Gene Effect Review

When a mining ship mysteriously vanishes inside the bowels of an alien planet, who should you send in? A bunch of space marines armed to the teeth with the latest weaponry, maybe? That’s just not how things roll in the Global Space Alliance, which opts for the Triton, another mining vessel so innocuous it might as well be the Nostromo from Alien. With the Triton’s odds amounting to suicide, is this operation on the up-and-up? And what’s with all these alien DNA extraction assignments? You’ll literally be scouring the insides of a planet for the answers in Gene Effect (Out Now, $4.99).

By now the iOS gaming library has trained us to think Lunar Lander or the latest bullet hell shooter whenever we see a side-scrolling spacecraft. That’s why I think Lightstorm 3D are taking a huge risk in delivering an avant-garde, exploration heavy adventure that hews closer to survival horror conventions than anything we’ve seen on the platform lately. Linking Gene to survival horror may sound strange, but bear with me on this. As the Triton goes about its 25-mission sweep of Gene’s planet, it’s unwittingly descending into an underworld defended to the hilt by alien security systems. Various types of mines, acid-spewing flora and more exotic things make such short work of your ship that you’ll feel like you’re piloting a rusty jalopy.

And I love that! Survival in Gene Effect requires clever strategies — tricking defense systems to activate when you’ve got a clear getaway or learning how to tiptoe around them while you’re solving switch puzzles and making resource collection runs. There are no lasers or spreadshots available to the player here. The only tools you have to work with are your own piloting skill, a seismic wave meant for mundane rock crushing, and the rare missile that’s just about as dangerous to the Triton as it is to enemies. Once things pick up about four levels in, Gene provides a satisfying break from the action extravaganzas we’ve come to associate with sci-fi games.

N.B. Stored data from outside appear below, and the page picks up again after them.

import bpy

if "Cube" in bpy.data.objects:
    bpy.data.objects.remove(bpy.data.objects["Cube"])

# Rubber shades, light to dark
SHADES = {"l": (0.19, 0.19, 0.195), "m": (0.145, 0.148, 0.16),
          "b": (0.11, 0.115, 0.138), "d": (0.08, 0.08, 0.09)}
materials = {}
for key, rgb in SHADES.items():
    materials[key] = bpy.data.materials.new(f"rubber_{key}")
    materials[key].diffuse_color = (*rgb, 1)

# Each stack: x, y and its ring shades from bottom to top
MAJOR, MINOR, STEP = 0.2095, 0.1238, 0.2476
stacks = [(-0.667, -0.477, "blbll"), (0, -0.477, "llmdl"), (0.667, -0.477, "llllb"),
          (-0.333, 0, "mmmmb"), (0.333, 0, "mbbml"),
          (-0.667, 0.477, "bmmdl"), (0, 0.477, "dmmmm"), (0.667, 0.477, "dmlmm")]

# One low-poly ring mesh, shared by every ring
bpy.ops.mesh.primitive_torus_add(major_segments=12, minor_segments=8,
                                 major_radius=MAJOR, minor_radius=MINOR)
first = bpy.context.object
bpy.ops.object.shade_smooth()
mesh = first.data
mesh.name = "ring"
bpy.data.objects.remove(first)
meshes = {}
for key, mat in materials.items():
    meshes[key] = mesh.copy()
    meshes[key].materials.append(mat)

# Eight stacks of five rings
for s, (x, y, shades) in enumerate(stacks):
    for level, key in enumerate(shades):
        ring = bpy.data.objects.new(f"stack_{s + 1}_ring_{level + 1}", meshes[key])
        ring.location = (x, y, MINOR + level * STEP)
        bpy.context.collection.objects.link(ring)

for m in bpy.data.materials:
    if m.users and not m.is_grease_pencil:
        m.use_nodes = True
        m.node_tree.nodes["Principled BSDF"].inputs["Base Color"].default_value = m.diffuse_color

That’s not to say Gene doesn’t miss a few opportunities. It reaches for the Metroid ideal of making the player explore for useful upgrades but doesn’t quite grasp it; there’s a level randomization aspect that makes Gene’s alien artifacts particularly difficult to locate. Moreover, the upgrades would appear to have only marginal effects on gameplay even if they’re successfully dug up. I’d love to see an expansion of Gene’s formula where upgrades encourage players to revisit previous missions, push into new territory and see them in a new light. Gene’s environments still offer plenty to do regardless; missions tend to be very meaty once the game gets up to full speed, with secret passages you’ll want to explore just on the off chance it furthers your assigned tasks.

Gene has a customizable virtual joystick and the Triton handles like a charm. I’m especially impressed with the game’s map system, which paints levels in a spray can buildup style that tells you how close to the walls you’ve been — definitely a help if you get caught up in the search for upgrades and score bonuses and wonder where you might not have investigated thoroughly yet. As long as items and collectible resources are visible the ship automatically loads them when it’s parked close enough, saving on user interface buttons.

Gene is also a dark game, and I’m not just talking about the cryptic plot that unfolds over personnel logs. The game offers brightness adjustment but it still doesn’t seem quite sufficient for my poor eyes; on the other hand, one could always argue it adds to the feel of picking your way through creepy derelict caves. The soundtrack is suitably atmospheric and I enjoy the jukebox that gradually fills up in the main menu as you play — that’s definitely something I’d like to see in more iOS games.

iFanzine Verdict: You’ll be disappointed if you go into Gene Effect expecting the latest shoot ’em up, but it succeeds as an unsettling adventure game that has you relying on sharp wits rather than high powered weaponry to survive. If you have a hankering for a sci-fi game and miss ye olde underpowered protagonist, this should be right up your alley as long as you stick with it past the first few missions.